Goal of the exercise
Exact copy, pictures excluded: please retype every record below.
(Data extracts begins)
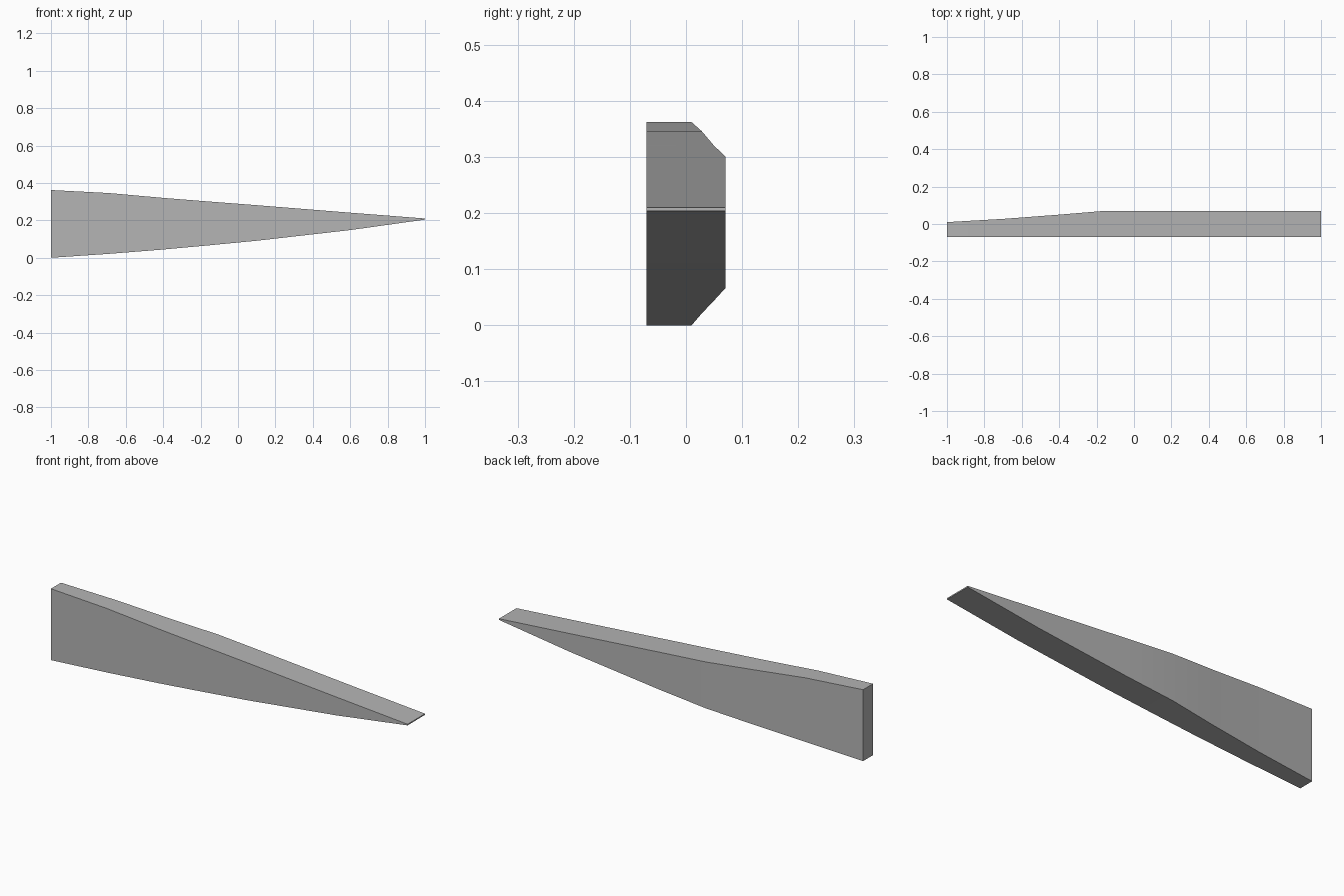
import bpy
import bmesh

cube = bpy.data.objects.get("Cube")
if cube:
    bpy.data.objects.remove(cube, do_unlink=True)

# Flat grey finish
grey = bpy.data.materials.new("plain_grey")
grey.use_nodes = True
color = (0.46, 0.46, 0.46, 1)
grey.diffuse_color = color
grey.node_tree.nodes["Principled BSDF"].inputs["Base Color"].default_value = color

# Wedge stations: x, back y, bottom z, top z
FRONT = -0.07
stations = [
    (-1.0, 0.01, 0.0, 0.362),
    (-0.69, 0.028, 0.021, 0.346),
    (-0.4, 0.05, 0.044, 0.32),
    (-0.16, 0.07, 0.066, 0.301),
    (0.1, 0.07, 0.091, 0.281),
    (0.6, 0.07, 0.148, 0.241),
    (1.0, 0.07, 0.204, 0.21),
]

bm = bmesh.new()
rings = [[bm.verts.new((x, y, z)) for y, z in
          ((FRONT, low), (back, low), (back, high), (FRONT, high))]
         for x, back, low, high in stations]

# Skin between neighbouring sections, then close both ends
for a, b in zip(rings, rings[1:]):
    for i in range(4):
        j = (i + 1) % 4
        bm.faces.new((a[i], a[j], b[j], b[i]))
bm.faces.new(rings[0])
bm.faces.new(rings[-1])
bmesh.ops.recalc_face_normals(bm, faces=bm.faces)

mesh = bpy.data.meshes.new("tapered_blade")
bm.to_mesh(mesh)
bm.free()
mesh.materials.append(grey)
blade = bpy.data.objects.new("tapered_blade", mesh)
bpy.context.collection.objects.link(blade)

# Soft shading along the length, crisp long edges
bpy.ops.object.select_all(action="DESELECT")
blade.select_set(True)
bpy.context.view_layer.objects.active = blade
bpy.ops.object.shade_smooth_by_angle()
(Data extracts ends)
Exercise response
import bpy
import bmesh

cube = bpy.data.objects.get("Cube")
if cube:
    bpy.data.objects.remove(cube, do_unlink=True)

# Flat grey finish
grey = bpy.data.materials.new("plain_grey")
grey.use_nodes = True
color = (0.46, 0.46, 0.46, 1)
grey.diffuse_color = color
grey.node_tree.nodes["Principled BSDF"].inputs["Base Color"].default_value = color

# Wedge stations: x, back y, bottom z, top z
FRONT = -0.07
stations = [
    (-1.0, 0.01, 0.0, 0.362),
    (-0.69, 0.028, 0.021, 0.346),
    (-0.4, 0.05, 0.044, 0.32),
    (-0.16, 0.07, 0.066, 0.301),
    (0.1, 0.07, 0.091, 0.281),
    (0.6, 0.07, 0.148, 0.241),
    (1.0, 0.07, 0.204, 0.21),
]

bm = bmesh.new()
rings = [[bm.verts.new((x, y, z)) for y, z in
          ((FRONT, low), (back, low), (back, high), (FRONT, high))]
         for x, back, low, high in stations]

# Skin between neighbouring sections, then close both ends
for a, b in zip(rings, rings[1:]):
    for i in range(4):
        j = (i + 1) % 4
        bm.faces.new((a[i], a[j], b[j], b[i]))
bm.faces.new(rings[0])
bm.faces.new(rings[-1])
bmesh.ops.recalc_face_normals(bm, faces=bm.faces)

mesh = bpy.data.meshes.new("tapered_blade")
bm.to_mesh(mesh)
bm.free()
mesh.materials.append(grey)
blade = bpy.data.objects.new("tapered_blade", mesh)
bpy.context.collection.objects.link(blade)

# Soft shading along the length, crisp long edges
bpy.ops.object.select_all(action="DESELECT")
blade.select_set(True)
bpy.context.view_layer.objects.active = blade
bpy.ops.object.shade_smooth_by_angle()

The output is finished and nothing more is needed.